Production wasn't exactly speedy. She could only cook three cheesecakes at a time in her oven. They take 40 minutes to cook and had to cool for two hours in the oven, she says. She used two neighbors' ovens and bought a plastic baby tub to mix the batter in. She purchased an industrial sized Hobart mixer. By the end of the year, she had three refrigerators and four ovens in the basement of her house.
Each week, she approached a new restaurant. Within a year, she was supplying 50 restaurants with cheesecake. "I knew I had to get out of my house," says Gibbons. "I was afraid the health department would shut me down."
Got a 'tiger by the tail'
In 1971, she moved her business into a former bakery on Belvedere Avenue in Pimlico.
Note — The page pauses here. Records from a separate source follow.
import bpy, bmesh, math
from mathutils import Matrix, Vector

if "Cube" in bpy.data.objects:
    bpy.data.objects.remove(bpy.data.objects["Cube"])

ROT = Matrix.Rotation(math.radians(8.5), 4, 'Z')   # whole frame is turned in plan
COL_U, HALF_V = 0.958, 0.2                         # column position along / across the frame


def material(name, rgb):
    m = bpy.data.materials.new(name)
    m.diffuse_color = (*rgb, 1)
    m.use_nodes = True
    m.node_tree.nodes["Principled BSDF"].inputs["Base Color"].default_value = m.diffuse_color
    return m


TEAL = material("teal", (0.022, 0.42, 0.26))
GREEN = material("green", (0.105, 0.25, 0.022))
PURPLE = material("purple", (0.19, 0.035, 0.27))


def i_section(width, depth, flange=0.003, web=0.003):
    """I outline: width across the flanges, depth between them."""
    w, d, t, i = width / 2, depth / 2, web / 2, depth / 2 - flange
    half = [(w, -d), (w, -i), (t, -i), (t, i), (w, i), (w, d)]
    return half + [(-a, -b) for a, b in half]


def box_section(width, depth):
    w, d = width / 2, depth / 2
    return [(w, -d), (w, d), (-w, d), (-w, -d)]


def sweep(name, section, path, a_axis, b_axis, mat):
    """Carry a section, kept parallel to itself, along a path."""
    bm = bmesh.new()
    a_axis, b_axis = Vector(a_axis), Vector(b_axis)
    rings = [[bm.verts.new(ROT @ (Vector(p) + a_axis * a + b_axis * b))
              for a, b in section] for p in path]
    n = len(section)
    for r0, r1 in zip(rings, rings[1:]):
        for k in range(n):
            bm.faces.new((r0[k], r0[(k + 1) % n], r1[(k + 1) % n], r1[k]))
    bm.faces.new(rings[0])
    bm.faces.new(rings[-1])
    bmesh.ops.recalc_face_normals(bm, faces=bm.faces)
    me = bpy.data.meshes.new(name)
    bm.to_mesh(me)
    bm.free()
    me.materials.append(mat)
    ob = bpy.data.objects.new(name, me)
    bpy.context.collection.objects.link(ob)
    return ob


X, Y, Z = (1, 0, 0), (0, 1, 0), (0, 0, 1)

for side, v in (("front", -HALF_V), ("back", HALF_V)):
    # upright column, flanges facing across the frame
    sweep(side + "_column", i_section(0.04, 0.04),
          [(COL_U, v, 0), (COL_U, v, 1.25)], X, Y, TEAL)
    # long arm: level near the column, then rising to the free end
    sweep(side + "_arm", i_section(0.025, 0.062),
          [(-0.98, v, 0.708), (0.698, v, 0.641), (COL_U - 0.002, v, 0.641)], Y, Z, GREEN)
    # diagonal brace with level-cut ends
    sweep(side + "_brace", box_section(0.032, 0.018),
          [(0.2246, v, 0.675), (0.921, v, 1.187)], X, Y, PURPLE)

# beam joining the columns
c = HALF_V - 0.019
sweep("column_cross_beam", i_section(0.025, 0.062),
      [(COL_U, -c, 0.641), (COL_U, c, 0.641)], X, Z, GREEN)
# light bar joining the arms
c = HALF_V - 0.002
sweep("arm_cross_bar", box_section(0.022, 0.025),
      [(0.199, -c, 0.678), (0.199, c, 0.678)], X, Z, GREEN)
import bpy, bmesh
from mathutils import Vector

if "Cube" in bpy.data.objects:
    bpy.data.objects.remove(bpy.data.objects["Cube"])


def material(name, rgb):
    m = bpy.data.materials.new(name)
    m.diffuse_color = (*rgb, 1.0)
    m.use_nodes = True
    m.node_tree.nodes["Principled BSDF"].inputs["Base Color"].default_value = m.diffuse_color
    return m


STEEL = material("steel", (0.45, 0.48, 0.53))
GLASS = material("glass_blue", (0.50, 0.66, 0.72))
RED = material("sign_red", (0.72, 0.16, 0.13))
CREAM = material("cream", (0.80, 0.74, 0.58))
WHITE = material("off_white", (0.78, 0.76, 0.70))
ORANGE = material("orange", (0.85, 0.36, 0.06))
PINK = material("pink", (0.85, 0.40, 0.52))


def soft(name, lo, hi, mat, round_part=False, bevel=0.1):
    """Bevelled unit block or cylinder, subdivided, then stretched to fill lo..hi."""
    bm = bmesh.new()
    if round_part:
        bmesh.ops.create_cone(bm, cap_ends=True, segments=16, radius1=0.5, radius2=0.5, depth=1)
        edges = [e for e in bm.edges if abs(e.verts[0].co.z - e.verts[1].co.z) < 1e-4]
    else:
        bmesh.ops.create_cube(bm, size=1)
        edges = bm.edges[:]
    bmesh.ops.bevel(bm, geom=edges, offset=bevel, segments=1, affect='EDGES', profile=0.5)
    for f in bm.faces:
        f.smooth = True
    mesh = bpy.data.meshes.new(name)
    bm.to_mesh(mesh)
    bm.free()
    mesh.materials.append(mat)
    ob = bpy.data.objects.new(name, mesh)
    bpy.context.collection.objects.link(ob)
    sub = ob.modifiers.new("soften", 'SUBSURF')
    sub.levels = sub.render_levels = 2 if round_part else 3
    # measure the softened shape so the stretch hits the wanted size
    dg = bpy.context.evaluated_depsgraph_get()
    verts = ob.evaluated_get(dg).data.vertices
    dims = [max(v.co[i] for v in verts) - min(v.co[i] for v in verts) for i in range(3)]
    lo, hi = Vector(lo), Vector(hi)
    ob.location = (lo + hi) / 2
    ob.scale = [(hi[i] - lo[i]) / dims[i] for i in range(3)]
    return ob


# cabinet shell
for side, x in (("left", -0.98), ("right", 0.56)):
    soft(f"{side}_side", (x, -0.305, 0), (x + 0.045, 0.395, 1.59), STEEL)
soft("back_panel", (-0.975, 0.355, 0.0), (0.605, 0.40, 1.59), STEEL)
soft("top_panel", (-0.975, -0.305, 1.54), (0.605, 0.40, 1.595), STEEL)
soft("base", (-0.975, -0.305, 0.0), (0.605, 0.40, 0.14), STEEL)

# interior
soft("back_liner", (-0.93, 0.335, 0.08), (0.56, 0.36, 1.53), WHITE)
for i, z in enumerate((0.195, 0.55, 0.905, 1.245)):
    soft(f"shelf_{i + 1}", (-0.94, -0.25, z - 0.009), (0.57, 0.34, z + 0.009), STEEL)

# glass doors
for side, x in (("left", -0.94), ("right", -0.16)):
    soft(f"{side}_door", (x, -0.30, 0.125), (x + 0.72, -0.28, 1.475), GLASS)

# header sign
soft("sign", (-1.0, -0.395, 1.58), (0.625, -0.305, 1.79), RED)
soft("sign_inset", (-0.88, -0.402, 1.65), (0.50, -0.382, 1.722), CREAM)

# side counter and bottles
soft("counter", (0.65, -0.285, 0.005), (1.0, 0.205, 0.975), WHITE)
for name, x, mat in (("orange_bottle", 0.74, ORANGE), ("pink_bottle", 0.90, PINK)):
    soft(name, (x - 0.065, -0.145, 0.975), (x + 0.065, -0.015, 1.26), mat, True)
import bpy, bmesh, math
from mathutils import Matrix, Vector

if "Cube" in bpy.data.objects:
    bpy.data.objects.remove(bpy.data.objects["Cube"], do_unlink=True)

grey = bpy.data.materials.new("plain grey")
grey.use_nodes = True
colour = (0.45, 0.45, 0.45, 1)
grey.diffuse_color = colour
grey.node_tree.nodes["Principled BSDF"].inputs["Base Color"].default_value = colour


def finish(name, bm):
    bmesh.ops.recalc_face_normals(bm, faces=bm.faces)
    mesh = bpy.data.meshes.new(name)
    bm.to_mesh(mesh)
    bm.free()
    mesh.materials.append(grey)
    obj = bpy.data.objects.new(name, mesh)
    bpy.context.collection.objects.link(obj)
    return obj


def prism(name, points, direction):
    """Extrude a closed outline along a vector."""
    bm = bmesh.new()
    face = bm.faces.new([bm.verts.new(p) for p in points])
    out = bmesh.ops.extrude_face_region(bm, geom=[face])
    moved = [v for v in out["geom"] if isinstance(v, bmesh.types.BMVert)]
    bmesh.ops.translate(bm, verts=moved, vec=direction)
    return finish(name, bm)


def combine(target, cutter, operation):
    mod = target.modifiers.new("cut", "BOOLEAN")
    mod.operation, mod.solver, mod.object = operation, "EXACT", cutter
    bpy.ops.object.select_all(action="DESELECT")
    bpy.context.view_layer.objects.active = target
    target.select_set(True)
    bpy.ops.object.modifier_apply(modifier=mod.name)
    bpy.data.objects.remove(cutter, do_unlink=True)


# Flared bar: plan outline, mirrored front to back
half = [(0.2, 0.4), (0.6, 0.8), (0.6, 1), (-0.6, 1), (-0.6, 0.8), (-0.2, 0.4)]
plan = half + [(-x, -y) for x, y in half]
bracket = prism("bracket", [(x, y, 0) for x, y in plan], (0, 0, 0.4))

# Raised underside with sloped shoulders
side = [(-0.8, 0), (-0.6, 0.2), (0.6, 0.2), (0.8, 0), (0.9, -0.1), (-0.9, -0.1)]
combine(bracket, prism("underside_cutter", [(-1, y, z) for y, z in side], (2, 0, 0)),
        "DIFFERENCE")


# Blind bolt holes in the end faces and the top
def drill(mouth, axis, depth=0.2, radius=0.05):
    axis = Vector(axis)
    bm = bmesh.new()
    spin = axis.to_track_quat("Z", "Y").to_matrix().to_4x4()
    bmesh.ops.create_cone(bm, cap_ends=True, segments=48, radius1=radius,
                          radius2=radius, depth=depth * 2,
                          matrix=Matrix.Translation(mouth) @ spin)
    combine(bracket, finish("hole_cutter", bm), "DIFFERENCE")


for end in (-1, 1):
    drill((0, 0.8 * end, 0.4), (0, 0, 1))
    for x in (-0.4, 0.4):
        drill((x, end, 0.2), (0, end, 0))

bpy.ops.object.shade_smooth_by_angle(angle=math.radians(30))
When that location became too small in 1972, she moved to the 5400 block of Harford Road. Then in 1977, Gibbons made a move to the current location on Old Milford Mill Road.
Today, Pose products are baked in a room the size of two football fields. But Original Cheesecake Pose is still a family-run business. Only 12 people are employed including two cake decorators, a driver, a secretary, a packer, a shell maker, and two bakers.
One a recent Thursday, five of those employees baked cupcakes, decorated cakes and sliced and boxed cheesecakes. Blake-bottom brownies were baking in the oven, which has 10 5-foot long rotating steel trays. The smell of chocolate filled the air. While assistant baker Nolan Goodson monitored the oven in seciton of the bakery, Carlos Price sliced cheesecakes with a machine that placed paper between the slices as it is sliced. And cake decorator Anna Smith and her assistant, Barbara Hart, decorated cakes and boxed them for delivery.
Turning out 600 cheesecakes a week, it looks like Susan Pose still has that "tiger by the tail."
Gibbons said of her daughter, "She's hardworking and learned the business from the bottom up."
Pose says it's three things that keep her going in the business: the challenge, the satisfaction and the loyalty she feels toward her mom, whom she credits with a lot of what it takes to keep the business going.
"We both have a lot of energy."